Today we’re looking at birds, and not all birds fly the same way. Differences in the shapes and functions of birds’ wings offer clues to the habitats in which they live. As with birds’ wings, the shape and configuration of an airplane’s wings affect the way it flies.
How Birds Are Able to Fly
Birds and airplanes both utilize four different components of flight: lift, thrust, drag, and weight. Drag is caused by friction and air resistance, and weight is the result of gravity.
Bird’s wings are able to give them lift and the muscles that reside in the wings give them thrust to move forward.
Not All Birds Are the Same
Not all birds fly the same way. Different birds need different functions depending on their habitats and the type of food they eat. Looking at their flying habits, this can determine what their habitat looks like and what their other needs are.
There are five different flight habits that birds and airplanes utilize:
Rapid Take Off
Birds like the grouse have short and rounded wings. These types of wings allow the bird to take off quickly and maximize their maneuverability.
Grouses live in forests with dense undergrowth, which makes flying more difficult if you don’t have the right type of wing since these types of birds need to maneuver in tighter spaces. Being able to take off quickly helps them avoid predators!
Fun Fact: We’ve taken inspiration from this type of wing and applied it to the F-35 fighter jet. Its rapid takeoff means it can launch quickly from the shorter runway on an aircraft carrier.
Long, narrow, and pointed wings, like those of the albatross, allow these kinds of birds to glide over long distances.
The Wandering albatross has the longest wingspan of any living bird, reaching up to eleven feet! Albatross spend most of their lives at sea. They need this type of wing to glide over long distances so they do not lose stamina flapping their wings.
Fun Fact: Did you know that the 1937 Bowlus Baby albatross single-seat, high-wing monoplane glider could glide more than 250 miles without engine power?
Birds that have long, broad wings with slotted wingtips, like those of a turkey vulture, are able to stay airborne for long periods without flapping their wings.
Turkey vultures spend hours circling around high up in the sky, searching for carcasses while riding columns of warm air, known as “thermals.”
Fun Fact: The 1963 Arlington Sisu 1A was the first sailplane to soar farther than 621 miles.
Short, pointed wings, like those of a falcon, allow birds to fly at record-breaking speeds.
Peregrine falcons are one of the fastest animals on Earth. When they dive to catch their prey, these falcons can reach speeds of up to 220 miles per hour – as fast as a race car!
Fun Fact: The supersonic Concorde airliner flew across the Atlantic at twice the speed of sound for more than 25 years.
Hummingbirds are in a whole different ballpark when it comes to flight.
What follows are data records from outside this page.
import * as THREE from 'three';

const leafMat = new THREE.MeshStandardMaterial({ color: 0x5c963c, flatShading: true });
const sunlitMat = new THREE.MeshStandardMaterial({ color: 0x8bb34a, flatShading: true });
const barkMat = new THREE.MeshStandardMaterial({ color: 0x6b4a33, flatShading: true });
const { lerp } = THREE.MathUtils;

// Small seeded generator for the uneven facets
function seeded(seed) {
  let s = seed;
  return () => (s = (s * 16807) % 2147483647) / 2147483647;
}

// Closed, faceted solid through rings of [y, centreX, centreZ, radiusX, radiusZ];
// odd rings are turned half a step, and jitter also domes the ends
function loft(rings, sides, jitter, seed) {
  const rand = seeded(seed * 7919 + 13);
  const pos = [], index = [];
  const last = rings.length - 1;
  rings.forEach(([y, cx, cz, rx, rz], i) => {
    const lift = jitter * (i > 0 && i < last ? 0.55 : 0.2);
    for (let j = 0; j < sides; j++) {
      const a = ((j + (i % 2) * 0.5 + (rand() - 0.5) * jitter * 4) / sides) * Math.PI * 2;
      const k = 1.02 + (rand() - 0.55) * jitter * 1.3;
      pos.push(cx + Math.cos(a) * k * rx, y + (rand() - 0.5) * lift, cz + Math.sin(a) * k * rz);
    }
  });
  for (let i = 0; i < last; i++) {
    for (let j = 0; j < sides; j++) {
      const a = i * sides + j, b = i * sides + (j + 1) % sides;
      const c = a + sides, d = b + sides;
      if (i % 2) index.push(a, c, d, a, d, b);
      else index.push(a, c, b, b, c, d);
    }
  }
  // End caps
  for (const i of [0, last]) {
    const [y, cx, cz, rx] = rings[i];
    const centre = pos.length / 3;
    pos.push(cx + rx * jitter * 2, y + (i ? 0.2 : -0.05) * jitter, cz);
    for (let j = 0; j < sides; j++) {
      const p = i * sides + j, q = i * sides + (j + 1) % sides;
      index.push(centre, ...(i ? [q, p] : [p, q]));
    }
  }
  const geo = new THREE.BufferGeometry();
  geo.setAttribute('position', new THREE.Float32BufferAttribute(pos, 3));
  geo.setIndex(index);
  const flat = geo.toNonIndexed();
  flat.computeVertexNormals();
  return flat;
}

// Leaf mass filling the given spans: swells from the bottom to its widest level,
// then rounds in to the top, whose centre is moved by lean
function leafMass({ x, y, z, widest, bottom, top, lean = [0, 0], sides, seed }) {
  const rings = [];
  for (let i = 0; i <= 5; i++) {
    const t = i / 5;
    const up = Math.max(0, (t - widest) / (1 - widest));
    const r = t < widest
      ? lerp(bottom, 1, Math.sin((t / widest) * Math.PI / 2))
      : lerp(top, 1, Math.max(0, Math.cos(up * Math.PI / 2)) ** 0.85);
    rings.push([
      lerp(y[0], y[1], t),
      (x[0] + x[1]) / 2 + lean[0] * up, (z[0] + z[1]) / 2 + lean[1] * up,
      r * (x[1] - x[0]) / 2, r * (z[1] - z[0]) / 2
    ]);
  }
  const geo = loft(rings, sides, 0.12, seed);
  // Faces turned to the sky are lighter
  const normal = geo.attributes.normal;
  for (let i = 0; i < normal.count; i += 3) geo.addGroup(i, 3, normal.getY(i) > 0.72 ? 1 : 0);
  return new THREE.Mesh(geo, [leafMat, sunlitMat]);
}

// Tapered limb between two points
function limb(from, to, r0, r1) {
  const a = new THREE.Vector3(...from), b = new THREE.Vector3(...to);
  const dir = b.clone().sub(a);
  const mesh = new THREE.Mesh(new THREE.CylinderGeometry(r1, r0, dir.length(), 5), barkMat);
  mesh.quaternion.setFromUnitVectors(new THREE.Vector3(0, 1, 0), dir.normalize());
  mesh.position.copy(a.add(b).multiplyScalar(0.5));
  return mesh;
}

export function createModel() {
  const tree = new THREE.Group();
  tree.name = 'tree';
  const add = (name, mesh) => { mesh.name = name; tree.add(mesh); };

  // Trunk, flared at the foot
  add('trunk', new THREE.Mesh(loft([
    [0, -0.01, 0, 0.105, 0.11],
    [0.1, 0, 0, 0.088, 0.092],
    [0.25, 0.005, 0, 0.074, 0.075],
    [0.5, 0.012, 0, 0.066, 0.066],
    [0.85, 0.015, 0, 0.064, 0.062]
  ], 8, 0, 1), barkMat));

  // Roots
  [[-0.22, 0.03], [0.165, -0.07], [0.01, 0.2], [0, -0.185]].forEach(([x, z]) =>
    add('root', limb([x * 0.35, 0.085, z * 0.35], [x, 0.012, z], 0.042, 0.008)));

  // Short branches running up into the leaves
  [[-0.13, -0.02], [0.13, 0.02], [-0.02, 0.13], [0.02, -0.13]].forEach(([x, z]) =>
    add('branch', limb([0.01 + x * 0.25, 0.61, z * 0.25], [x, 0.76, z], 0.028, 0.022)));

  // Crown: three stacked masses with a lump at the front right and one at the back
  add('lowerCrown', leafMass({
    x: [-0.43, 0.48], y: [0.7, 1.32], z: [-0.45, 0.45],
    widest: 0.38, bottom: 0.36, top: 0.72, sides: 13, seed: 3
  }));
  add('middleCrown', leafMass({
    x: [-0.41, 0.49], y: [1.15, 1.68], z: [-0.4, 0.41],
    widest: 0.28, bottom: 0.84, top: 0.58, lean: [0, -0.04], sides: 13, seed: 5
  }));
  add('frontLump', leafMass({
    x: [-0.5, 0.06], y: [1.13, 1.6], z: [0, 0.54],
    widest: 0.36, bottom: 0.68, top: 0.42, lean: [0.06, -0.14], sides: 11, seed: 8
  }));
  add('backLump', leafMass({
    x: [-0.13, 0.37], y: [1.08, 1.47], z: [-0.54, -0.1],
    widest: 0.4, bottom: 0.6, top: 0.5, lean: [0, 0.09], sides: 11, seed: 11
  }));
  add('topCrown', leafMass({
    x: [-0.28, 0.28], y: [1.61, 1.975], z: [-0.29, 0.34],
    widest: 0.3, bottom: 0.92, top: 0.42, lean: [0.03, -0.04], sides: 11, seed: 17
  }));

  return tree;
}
Their ability to rotate their wings creates lift on the up and down strokes, allowing them to hover in one place.
Unlike other birds, hummingbirds can fly in multiple directions, including backwards and sideways. Their wings can beat up to 80 times per second, and hummingbirds spend up to 90 percent of their flying time hovering to feed.
Fun Fact: Helicopters are similar to hummingbirds in the way that they hover. The United Kingdom’s ProxDynamics Black Hornet autonomous microhelicopter is the most sophisticated in the world – and is actually the size of a hummingbird!
The next time you see a bird, study their wings. You may be able to get a glimpse into what their habitat looks like based on how they fly – some soar high up in the air, others burst into short flight closer to the ground, but all birds can make use of their wings.
Make sure to be respectful of the birds, study from a distance, and try not to startle them! They may need to rest after their long travels.
Visit Green Bay Botanical Garden to see Habitat to learn more about birds and their flight habits, and don’t forget to measure your wingspan!
Habitat was developed by Smithsonian Gardens and is made available by the Smithsonian Institution Traveling Exhibition Service.